He plans to expand the enterprise into a fully commercial outfit and a one-stop shop for horticultural produce in the region.
“Formal employment has not been my cup of tea. I have always had a burning ambition to be my own boss and create employment opportunities for the youth,” he said.
But the enterprise has not been without challenges.

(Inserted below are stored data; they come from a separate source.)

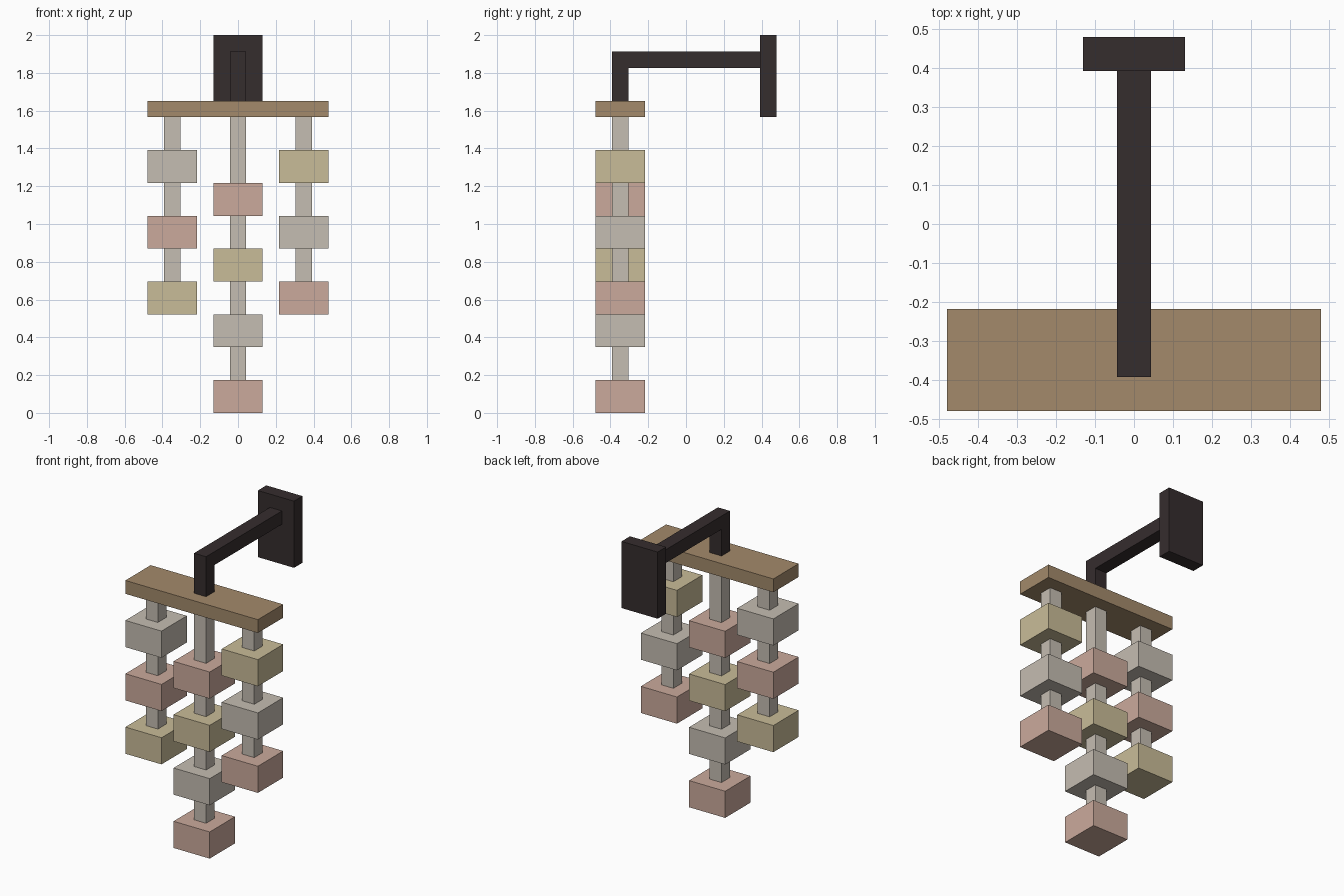
import bpy
import bmesh

cube = bpy.data.objects.get("Cube")
if cube:
    bpy.data.objects.remove(cube, do_unlink=True)

U = 2 / 23  # one module: the whole model is 23 modules tall


def material(name, rgb):
    mat = bpy.data.materials.new(name)
    mat.use_nodes = True
    color = (*rgb, 1)
    mat.diffuse_color = color
    mat.node_tree.nodes["Principled BSDF"].inputs["Base Color"].default_value = color
    return mat


GREY = material("pale grey", (0.558, 0.509, 0.445))
PINK = material("dusty pink", (0.597, 0.402, 0.332))
YELLOW = material("straw yellow", (0.584, 0.503, 0.314))
WOOD = material("tan wood", (0.366, 0.254, 0.147))
DARK = material("dark iron", (0.036, 0.026, 0.027))


def finish(name, bm, mat):
    mesh = bpy.data.meshes.new(name)
    bmesh.ops.recalc_face_normals(bm, faces=bm.faces)
    bm.to_mesh(mesh)
    bm.free()
    mesh.materials.append(mat)
    obj = bpy.data.objects.new(name, mesh)
    bpy.context.collection.objects.link(obj)


def box(name, mat, x, y, width, depth, bottom, top):
    """Box centred on x, y and spanning bottom to top, all in modules."""
    bm = bmesh.new()
    bmesh.ops.create_cube(bm, size=1)
    bmesh.ops.scale(bm, vec=(width * U, depth * U, (top - bottom) * U), verts=bm.verts)
    bmesh.ops.translate(bm, vec=(x * U, y * U, (top + bottom) / 2 * U), verts=bm.verts)
    finish(name, bm, mat)


# Wall plate and hanging crossbar
HANG_Y = -4
PLANK = 18
box("wall_plate", DARK, 0, 5, 3, 1, PLANK, 23)
box("crossbar", WOOD, 0, HANG_Y, 11, 3, PLANK, PLANK + 1)

# Bent bracket arm: L profile in the y-z plane, extruded across x
profile = [(-4.5, 19), (-3.5, 19), (-3.5, 21), (4.5, 21), (4.5, 22), (-4.5, 22)]
bm = bmesh.new()
face = bm.faces.new([bm.verts.new((-U / 2, y * U, z * U)) for y, z in profile])
side = bmesh.ops.extrude_face_region(bm, geom=[face])["geom"]
bmesh.ops.translate(bm, vec=(U, 0, 0),
                    verts=[v for v in side if isinstance(v, bmesh.types.BMVert)])
finish("bracket_arm", bm, DARK)

# Strands of blocks: name, x, underside of the top block, colours downwards
strands = [
    ("right", -4, 14, [GREY, PINK, YELLOW]),
    ("middle", 0, 12, [PINK, YELLOW, GREY, PINK]),
    ("left", 4, 14, [YELLOW, GREY, PINK]),
]
for name, x, bottom, colors in strands:
    cord_top = PLANK
    for i, mat in enumerate(colors, 1):
        box(f"{name}_cord_{i}", GREY, x, HANG_Y, 1, 1, bottom + 2, cord_top)
        box(f"{name}_block_{i}", mat, x, HANG_Y, 3, 3, bottom, bottom + 2)
        cord_top = bottom
        bottom -= 4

The vegetables sometimes rot at the stems, contributing to losses.
To deal with the challenge, Mr Kiprotich invites agronomists to advise him on the best practices on his farm.
Benard Mutai, an agronomist, said the benefit of growing tomatoes and capsicum in a greenhouse as opposed to in open air is the controlled environment, which enables farmers to regulate water supply, and manage pests and diseases.
“It also makes it possible for a farmer to monitor the production of individual plants and weed out those infested by pests and diseases, besides ensuring the required minerals are evenly distributed,” Mr Mutai said.
Depending on natural weather and rainfall for horticultural farming makes production unreliable.
Mr Kiprotich’s enterprise has become an eye-opener for young people who are keen on using their knowledge to engage in agribusiness instead of wasting time hunting for jobs in cities.
“Despite the high agricultural potential in large parts of the country, there has been an outcry over imports of fresh farm produce from neighbouring countries, especially Uganda and Tanzania,” said David Tiroto, the Bomet branch chairman of the Kenya National Food Producers Association.
The government has come under fire for failing to provide subsidies to farmers to increase production and make farming profitable and commercially viable.
On the other hand, the government is pushing growth in the informal sector to create employment opportunities and spur agricultural production for local consumption and export.